A healthy skincare routine for teenagers

August 1, 2021


Acne, oiliness and other skin concerns are among many teenagers’ top complaints. With so many skincare products on the market, it can be tricky to know what your skin needs. Often, using trial and error on your skin just ends in more acne and trouble areas. Here’s what you need to know about skincare basics and when to see a dermatologist.

Determining your skin type

Rather than choosing skincare products at random, you can start by determining your skin type. There are four main skin types, although you may straddle the line between skin types or find that your skin type changes throughout your life and depending on your environment.

  • Normal skin often appears to be the skin type with the least number of imperfections or challenges. People with normal skin typically have an even skin tone and few blemishes. Skin is neither flaky nor oily.
  • Dry skin may look rough, scaly or dull. People with dry skin often have flaking or itchiness. You may also find that your skin is drier during winter months, when humidity is lower in many parts of the United States.
  • Oily skin is common in teenagers. Skin may appear shiny and pores are usually visible. People with oily skin typically struggle more with pimples, blackheads and other breakouts.
  • Combination skin usually means that you have characteristics of one skin type in one spot and characteristics of another type in another spot. For example, you may have oiliness on your forehead, nose and chin, but have dry skin on your cheeks.

Back to the basics: building a skincare routine

No matter your skin type, there are three essential steps in every healthy routine.

  1. Cleanse. Just like you wash your body daily, you should wash your face to remove oil, dirt and dead skin. Teenagers who have oily skin also find that a daily cleanse helps prevent excess oil buildup. The type of cleanser can vary. There are many over-the-counter cleansers formulated for dry skin, oily skin, acne-prone skin, combination skin and more. Teens and adults who wear makeup typically need an extra step for makeup removal, especially for eye products like mascara and liner. Although some cleansers can remove makeup and clean the skin, it’s usually more effective to use a product specifically formulated for makeup removal before cleansing.
  2. Moisturize. Most skin types benefit from moisturizing in both the morning and evening. But this step could vary. People who live in dry climates may need to moisturize twice a day year-round, while those who live in more humid climates may only moisturize once a day during summer months. However often you moisturize, this step always comes after cleansing and before protecting.
  3. Protect. Start building good habits early by wearing sunscreen with an SPF of at least 30 or more every day. Daily sunscreen use is one of the most important tools in preventing skin cancer. The sun’s ultraviolet (UV) rays can go through windows, reflect off water and shine through clouds, so it’s important to use sunscreen even on days when the sky looks overcast or you’ll be mostly indoors.

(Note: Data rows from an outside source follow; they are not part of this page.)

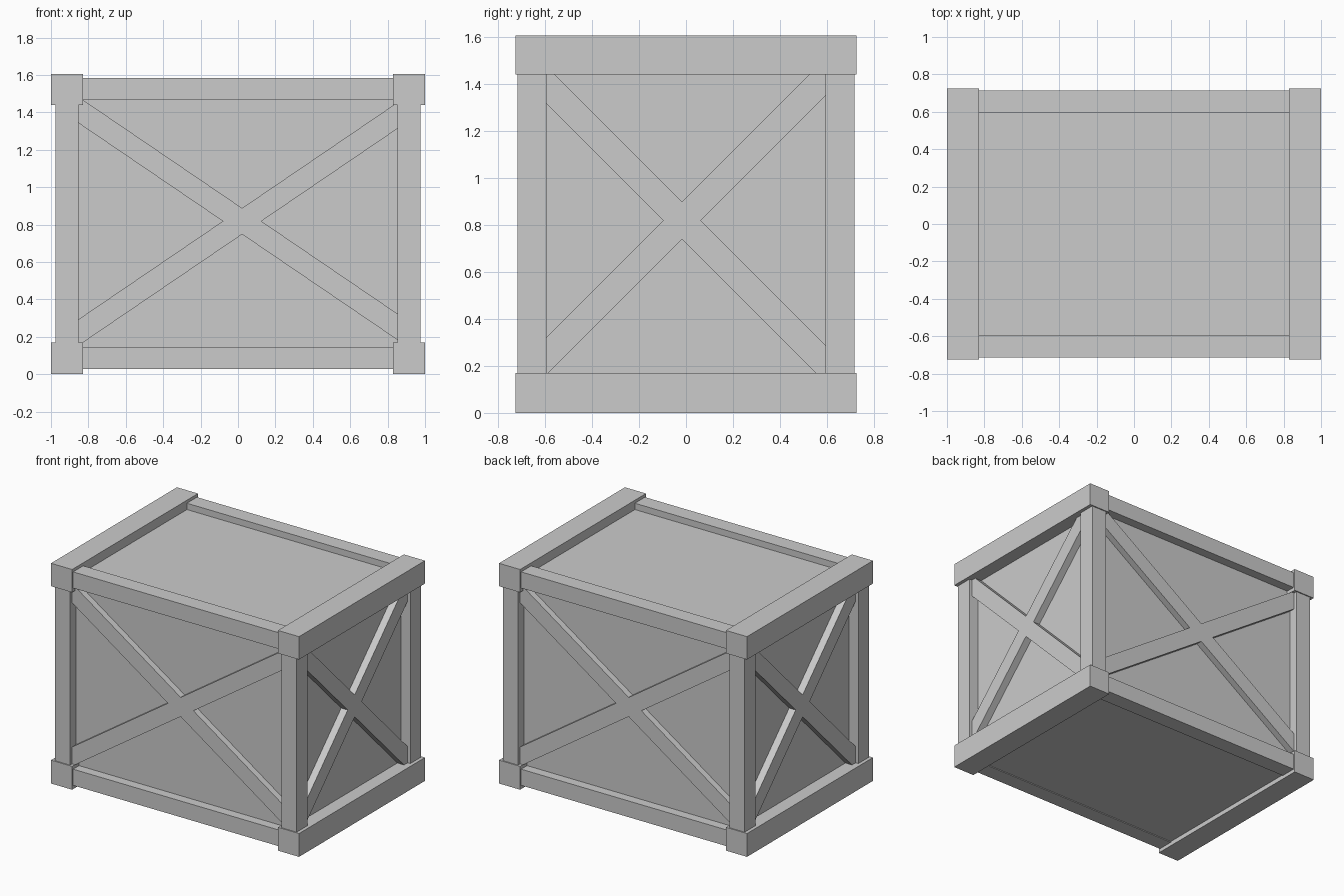
import bpy, bmesh
from math import pi
from mathutils import Matrix

if "Cube" in bpy.data.objects:
    bpy.data.objects.remove(bpy.data.objects["Cube"])


def finish(bm, name):
    bmesh.ops.recalc_face_normals(bm, faces=bm.faces)
    me = bpy.data.meshes.new(name)
    bm.to_mesh(me)
    bm.free()
    ob = bpy.data.objects.new(name, me)
    bpy.context.collection.objects.link(ob)
    return ob


def box(name, x, y, z):
    bm = bmesh.new()
    bmesh.ops.create_cube(bm, size=1)
    for v in bm.verts:
        v.co = [(a + b) / 2 + c * (b - a) for (a, b), c in zip((x, y, z), v.co)]
    return finish(bm, name)


def span(sign, a, b):
    return tuple(sorted((sign * a, sign * b)))


def cross_brace(name, half, slope, t, cu, cz, matrix, inner, outer):
    """X-shaped outline with vertical half-thickness t, extruded outward."""
    w = t / slope
    zl, zr = slope * (half + cu), slope * (half - cu)
    pts = [(cu, cz + t), (half, cz + zr + t), (half, cz + zr - t), (cu + w, cz),
           (half, cz - zr + t), (half, cz - zr - t), (cu, cz - t),
           (-half, cz - zl - t), (-half, cz - zl + t), (cu - w, cz),
           (-half, cz + zl - t), (-half, cz + zl + t)]
    bm = bmesh.new()
    face = bm.faces.new([bm.verts.new((u, -inner, z)) for u, z in pts])
    ext = bmesh.ops.extrude_face_region(bm, geom=[face])
    moved = [g for g in ext["geom"] if isinstance(g, bmesh.types.BMVert)]
    bmesh.ops.translate(bm, verts=moved, vec=(0, inner - outer, 0))
    bmesh.ops.transform(bm, matrix=matrix, verts=bm.verts)
    return finish(bm, name)


# Panels forming the crate body: recessed sides and top, nearly flush bottom
box("crate_panels", (-0.90, 0.90), (-0.645, 0.645), (0.033, 1.537))

# Frame: thick end beams, long beams and corner posts
for sx in (-1, 1):
    for z in ((0, 0.17), (1.438, 1.605)):
        box("end_beam", span(sx, 0.83, 1.0), (-0.725, 0.725), z)
    for sy in (-1, 1):
        box("corner_post", span(sx, 0.853, 0.975), span(sy, 0.593, 0.717), (0.16, 1.45))
for sy in (-1, 1):
    for z in ((0.027, 0.145), (1.465, 1.583)):
        box("long_beam", (-0.84, 0.84), span(sy, 0.597, 0.713), z)

# Diagonal cross braces on the four sides
for name, turn in (("front_brace", 0), ("back_brace", pi)):
    cross_brace(name, 0.855, 0.68, 0.07, 0.022, 0.818,
                Matrix.Rotation(turn, 4, 'Z'), 0.63, 0.692)
for name, turn in (("right_brace", pi / 2), ("left_brace", -pi / 2)):
    cross_brace(name, 0.596, 1.0, 0.08, -0.017, 0.818,
                Matrix.Rotation(turn, 4, 'Z'), 0.88, 0.953)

These three steps are the basics of a skincare routine. You can also keep your skin as healthy as possible by taking care to:

  • Avoid tanning beds.
  • Clean your hands frequently and avoid touching your face.
  • Refrain from sharing makeup, including lip balms.
  • Skip lemon juice for freckles, toothpaste for acne and other old wives’ tales.

When do I need more?

Teenagers who have specific skin concerns such as acne, psoriasis or rosacea, may need extra steps in their skincare routine. For example, there are many over-the-counter spot treatments for acne. Common options include products with benzoyl peroxide or salicylic acid.

While some teens are lucky to find success right away with over-the-counter options, others may need extra help. When in doubt, a dermatologist can provide a full assessment and treatment recommendations for skin concerns.

Many people don’t think their skin concerns are “severe enough” to warrant a trip to the dermatologist. But any time a skin concern affects your confidence, self-esteem, pain levels or day-to-day life, it’s time to seek professional care. Many teenagers feel self-conscious about skin conditions like acne, and getting professional treatment can help them feel more confident.

To find a dermatologist or another care provider, find an Adventist Health provider near you.